Saturday, February 23, 2013

NY Times Article on New Grad Debt and Vet Economics

Just wanted to share this article which appeared in the NY times in case anyone hadn't seen it.  I am so so glad to see the state of veterinary medicine appear in the popular press, and truly hope that more people start to understand what we are facing as a profession.

“It’s not a sustainable model,” he says of vet school economics. “For the long-term success and health of the veterinary practice, we’ve got to look at every end of it.”

http://www.nytimes.com/2013/02/24/business/high-debt-and-falling-demand-trap-new-veterinarians.html?pagewanted=all&_r=0

Of course, now I read some of the comments and people are missing the point entirely. Sigh.


Saturday, February 2, 2013

Microchips and Hermaphrodites

Last (whatever day it was) was crazy, but the craziest case happened at the end of the day.

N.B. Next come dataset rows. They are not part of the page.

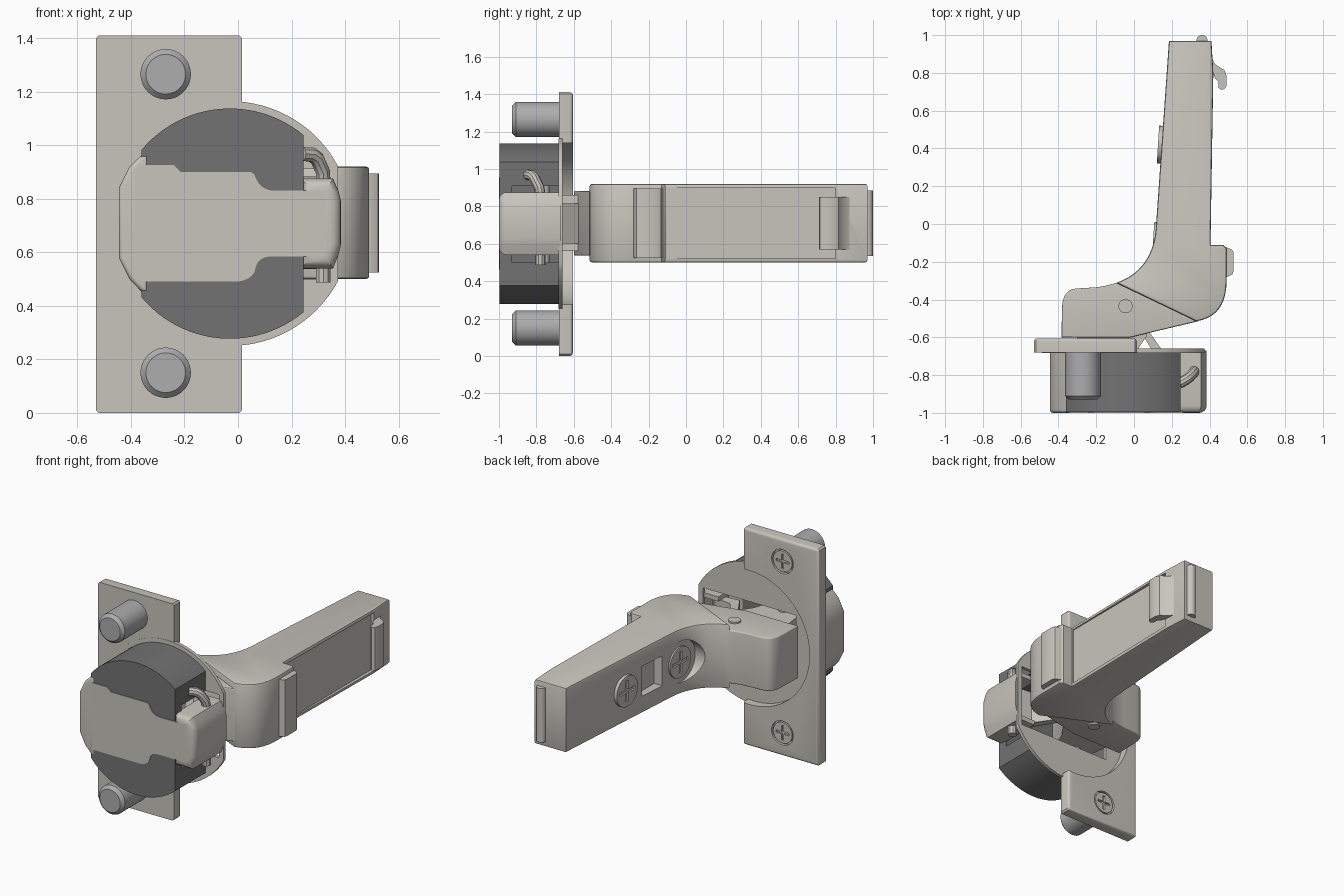
import bpy, bmesh
from math import pi, cos, sin, radians, sqrt, asin
from mathutils import Vector

if "Cube" in bpy.data.objects:
    bpy.data.objects.remove(bpy.data.objects["Cube"])

ZC = 0.707  # mirror height of the hinge


def material(name, col):
    m = bpy.data.materials.new(name)
    m.diffuse_color = (*col, 1)
    m.use_nodes = True
    m.node_tree.nodes["Principled BSDF"].inputs["Base Color"].default_value = m.diffuse_color
    return m


NICKEL = material("nickel", (0.58, 0.56, 0.51))
DARK = material("dark_plastic", (0.17, 0.17, 0.17))
STEEL = material("dowel_grey", (0.42, 0.42, 0.43))


def new_obj(name, bm, mat):
    bmesh.ops.recalc_face_normals(bm, faces=bm.faces)
    me = bpy.data.meshes.new(name)
    bm.to_mesh(me)
    bm.free()
    me.materials.append(mat)
    ob = bpy.data.objects.new(name, me)
    bpy.context.collection.objects.link(ob)
    return ob


def prism(name, pts, axis, lo, hi, mat=NICKEL, bevel=0.0, ends=(), seg=4):
    """Extrude a 2D outline along y (points are x,z) or z (points are x,y)."""
    bm = bmesh.new()
    k = 1 if axis == 'y' else 2
    def at(p, h):
        return (p[0], h, p[1]) if axis == 'y' else (p[0], p[1], h)
    vs = [bm.verts.new(at(p, lo)) for p in pts]
    face = bm.faces.new(vs)
    new = bmesh.ops.extrude_face_region(bm, geom=[face])['geom']
    d = Vector((0, 0, 0))
    d[k] = hi - lo
    bmesh.ops.translate(bm, vec=d, verts=[g for g in new if isinstance(g, bmesh.types.BMVert)])
    bmesh.ops.recalc_face_normals(bm, faces=bm.faces)
    if bevel:
        es = [e for e in bm.edges if any(all(abs(v.co[k] - h) < 1e-5 for v in e.verts) for h in ends)]
        bmesh.ops.bevel(bm, geom=es, offset=bevel, segments=seg, profile=0.5, affect='EDGES', clamp_overlap=True)
    return new_obj(name, bm, mat)


def cyl(name, loc, r, depth, rot=(0, 0, 0), mat=NICKEL, r2=None, n=40):
    bm = bmesh.new()
    bmesh.ops.create_cone(bm, cap_ends=True, segments=n, radius1=r, radius2=r if r2 is None else r2, depth=depth)
    ob = new_obj(name, bm, mat)
    ob.location, ob.rotation_euler = loc, rot
    return ob


def box(name, lo, hi, mat=NICKEL):
    pts = [(lo[0], lo[1]), (hi[0], lo[1]), (hi[0], hi[1]), (lo[0], hi[1])]
    return prism(name, pts, 'z', lo[2], hi[2], mat)


def cut(targets, cutter):
    bpy.context.view_layer.update()
    for t in targets:
        m = t.modifiers.new("cut", 'BOOLEAN')
        m.operation, m.solver, m.object = 'DIFFERENCE', 'EXACT', cutter
        bpy.context.view_layer.objects.active = t
        bpy.ops.object.modifier_apply(modifier=m.name)
    bpy.data.objects.remove(cutter)


def bez(a, b, c, t0=0.0, t1=1.0, n=10):
    out = []
    for i in range(n + 1):
        t = t0 + (t1 - t0) * i / n
        out.append(tuple((1 - t) ** 2 * a[j] + 2 * t * (1 - t) * b[j] + t * t * c[j] for j in (0, 1)))
    return out


def arc(cx, cz, r, a0, a1, n=24):
    return [(cx + r * cos(a0 + (a1 - a0) * i / n), cz + r * sin(a0 + (a1 - a0) * i / n)) for i in range(n + 1)]


def screw(name, loc, r, rot):
    head = cyl(name, loc, r, 0.03, rot)
    bpy.context.view_layer.update()
    for w, h in ((0.7, 0.11), (0.11, 0.7)):
        slot = box("slot", (-r * w, -r * h, 0.003), (r * w, r * h, 0.04))
        slot.matrix_world = head.matrix_world.copy()
        cut([head], slot)


# mounting plate with circular recess, and thin cup flange trimmed flat on the right
BACK, LEFT = (-pi / 2, 0, 0), (0, -pi / 2, -0.063)
plate = prism("mounting_plate", [(-0.53, 0.01), (-0.52, 0), (0.005, 0), (0.015, 0.01),
              (0.015, 1.4), (0.005, 1.41), (-0.52, 1.41), (-0.53, 1.4)],
              'y', -0.68, -0.605, bevel=0.03, ends=(-0.605,))
cut([plate], cyl("cutter", (-0.03, -0.6, ZC), 0.435, 0.3, BACK, n=96))
a = 0.49
flange = prism("cup_flange", arc(-0.03, ZC, 0.457, a, 2 * pi - a, 72), 'y', -0.682, -0.66)

# dark cup body, cylinder cut flat on both sides
R = 0.43
xr, xl = 0.275, 0.33
zr, zl = asin(sqrt(R * R - xr * xr) / R), asin(sqrt(R * R - xl * xl) / R)
cup = prism("cup_body", arc(-0.03, ZC, R, zr, pi - zl) + arc(-0.03, ZC, R, pi + zl, 2 * pi - zr),
            'y', -0.996, -0.675, DARK)
cut([cup, flange], box("cutter", (-0.33, -0.93, 0.5), (0.34, -0.5, 0.91)))

# metal strap across the cup front
prism("front_strap", [(-0.385, 0.5), (-0.35, 0.49)] + bez((0.0, 0.49), (0.06, 0.5), (0.065, 0.54), n=5)
      + bez((0.068, 0.55), (0.08, 0.585), (0.13, 0.585), n=5) + [(0.33, 0.585), (0.33, 0.83)]
      + bez((0.13, 0.83), (0.085, 0.835), (0.07, 0.87), n=5) + bez((0.065, 0.88), (0.06, 0.9), (0.04, 0.9), n=4)
      + [(-0.215, 0.9), (-0.24, 0.925), (-0.35, 0.925), (-0.385, 0.91)], 'y', -1.0, -0.94)
prism("cup_left_end", [(-0.445, 0.58), (-0.405, 0.5), (-0.36, 0.452), (-0.335, 0.45), (-0.335, 0.965),
      (-0.36, 0.963), (-0.405, 0.92), (-0.445, 0.84)], 'y', -1.0, -0.675, bevel=0.055, ends=(-1.0,), seg=5)
end = prism("cup_right_end", [(0.235, 0.54), (0.355, 0.54), (0.375, 0.59), (0.385, 0.63), (0.385, 0.79),
            (0.375, 0.83), (0.355, 0.875), (0.235, 0.875)], 'y', -1.0, -0.67, bevel=0.04, ends=(-1.0,))
cut([end], box("cutter", (0.2, -0.93, 0.57), (0.345, -0.5, 0.845)))

# dowels, plate screws
for i, z in enumerate((0.15, 1.265)):
    prism(f"dowel_{i}", arc(-0.27, z, 0.094, 0, 2 * pi * 47 / 48, 47), 'y', -0.93, -0.67, STEEL, 0.02, (-0.93,), 1)
    cut([plate], cyl("cutter", (-0.27, -0.6, z), 0.078, 0.05, BACK))
    screw(f"plate_screw_{i}", (-0.27, -0.622, z), 0.068, BACK)

# bent wire pin
cu = bpy.data.curves.new("wire_pin", 'CURVE')
cu.dimensions, cu.bevel_depth, cu.bevel_resolution, cu.use_fill_caps = '3D', 0.028, 3, True
sp = cu.splines.new('POLY')
path = [(0.24, -0.845, 0.967), (0.275, -0.825, 0.965), (0.295, -0.81, 0.95), (0.317, -0.785, 0.9),
        (0.318, -0.78, 0.87), (0.318, -0.78, 0.487)]
sp.points.add(len(path) - 1)
for p, c in zip(sp.points, path):
    p.co = (*c, 1)
wire = bpy.data.objects.new("wire_pin", cu)
bpy.context.collection.objects.link(wire)
bpy.context.view_layer.objects.active = wire
wire.select_set(True)
bpy.ops.object.convert(target='MESH')
bpy.context.object.data.materials.append(NICKEL)

# knuckle of the arm and wider arm body
inner = ((-0.2, -0.335), (0.09, -0.30), (0.115, -0.03))
prism("arm_knuckle", [(-0.385, -0.6)] + bez((-0.38, -0.43), (-0.375, -0.35), (-0.31, -0.342), n=6)
      + bez(*inner, 0, 0.25, 5) + [(0.15, -0.38), (0.33, -0.505), (0.34, -0.515), (-0.02, -0.6)],
      'z', 0.537, 0.882, bevel=0.022, ends=(0.537, 0.882))
arm = prism("arm", bez(*inner, 0.2, 1, 14) + [(0.185, 0.97), (0.41, 0.97), (0.42, 0.8), (0.405, -0.11), (0.47, -0.11)]
            + [(0.49, -0.13)] + bez((0.49, -0.3), (0.49, -0.49), (0.33, -0.515)),
            'z', 0.5, 0.92, bevel=0.012, ends=(0.5, 0.92), seg=2)
cut([arm], cyl("cutter", (0.011, -0.1, ZC), 0.135, 0.2, LEFT))
cut([arm], box("cutter", (0.05, 0.07, 0.61), (0.18, 0.26, 0.805)))
cut([arm], box("cutter", (0.398, -0.1, 0.522), (0.6, 0.8, 0.898)))
screw("arm_screw_front", (0.116, -0.09, ZC), 0.1, LEFT)
screw("arm_screw_rear", (0.142, 0.42, ZC), 0.1, LEFT)

# clip block, release hook and end bar
prism("clip_block", [(0.42, -0.28), (0.495, -0.28), (0.522, -0.265), (0.527, -0.25), (0.527, -0.15),
      (0.518, -0.135), (0.48, -0.12), (0.42, -0.115)], 'z', 0.525, 0.895)
prism("release_hook", [(0.39, 0.87), (0.413, 0.88), (0.43, 0.845), (0.478, 0.815), (0.49, 0.785), (0.49, 0.735),
      (0.482, 0.717), (0.465, 0.71), (0.448, 0.72), (0.446, 0.755), (0.43, 0.77), (0.415, 0.81), (0.39, 0.82)],
      'z', 0.57, 0.85)
cyl("end_bar", (0.36, 0.97, 0.71), 0.03, 0.35, n=24)

# pivot pin and links into the cup
cyl("pivot_pin", (-0.045, -0.435, 0.7095), 0.037, 0.365)
prism("main_link", [(-0.31, -0.55), (0.07, -0.57), (0.07, -0.59), (0.0, -0.69), (-0.06, -0.85), (-0.27, -0.85)],
      'z', 0.56, 0.86)
prism("thin_link", [(0.03, -0.56), (0.08, -0.57), (0.2, -0.74), (0.31, -0.75), (0.32, -0.8), (0.18, -0.81)],
      'z', 0.6, 0.815)
cyl("cup_pivot", (-0.17, -0.76, 0.705), 0.03, 0.42)

# smooth shading with sharp edges
for o in bpy.context.scene.objects:
    o.select_set(o.type == 'MESH')
bpy.context.view_layer.objects.active = plate
bpy.ops.object.shade_smooth_by_angle(angle=radians(35))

An Eastern European man, new client, brought in a cat. The cat was big, orange, and presumably male.  It was covered in fleas (what else is new). My boss noticed that the man had written female on the information sheet. Naturally, he commented on this, since orange female cats are rare. But, the cat had the long anogenital* distance typical of males.

"What makes you think she is a female?"

"Vell, she acts like a female."

My boss scratches her tail base and she sticks her butt in the air.

"See? Just like that. That must be a female thing to do."

"Not necessarily. Some cats just like their butts scratched."

"Oh really?"

The owner had found the cat approximately 8 years ago, and had never had it spayed or neutered.

He came back and told me about the conversation, and said the cat had a prepuce but he couldn't exteriorize a penis. He said, "Maybe its a hermaphrodite!"

See, I'm not the only weirdo in town. Other people think crazy like that too.

The owner took flea control but declined all vaccines. As the receptionist was getting ready to check him out, my boss reminded her to scan the cat for a microchip.

"The guy said he doesn't have a chip, but okay."

She came back from the room and guess what? The cat was chipped. Of course.

We called the microchip company and got the name of the registered owner. It wasn't the current man.

While we were explaining that the cat had an owner somewhere, the phone rang. It was the cat's previous owner! The microchip company had called the number on file and gave the owner our phone number.

She called and said the cat had disappeared about 8 years ago, asked if we were going to euthanize him. My boss said no, the current owner loves it. (Loves it, but never took it to a vet or updated its vaccines. Hmm). The previous owner was glad to know someone was taking care of her cat and didn't want him returned. She agreed to call the microchip company to allow his owner information to be changed.

Also, before they hung up, the previous owner confirmed the cat was male and had been neutered.


We spent the rest of the week posing this question to everyone: What if you were the one who lost the cat? Would you want it back?



All identifying details have been changed, and any resemblance to actual persons or events is entirely coincidental. 

*Distance between the anus and genitalia.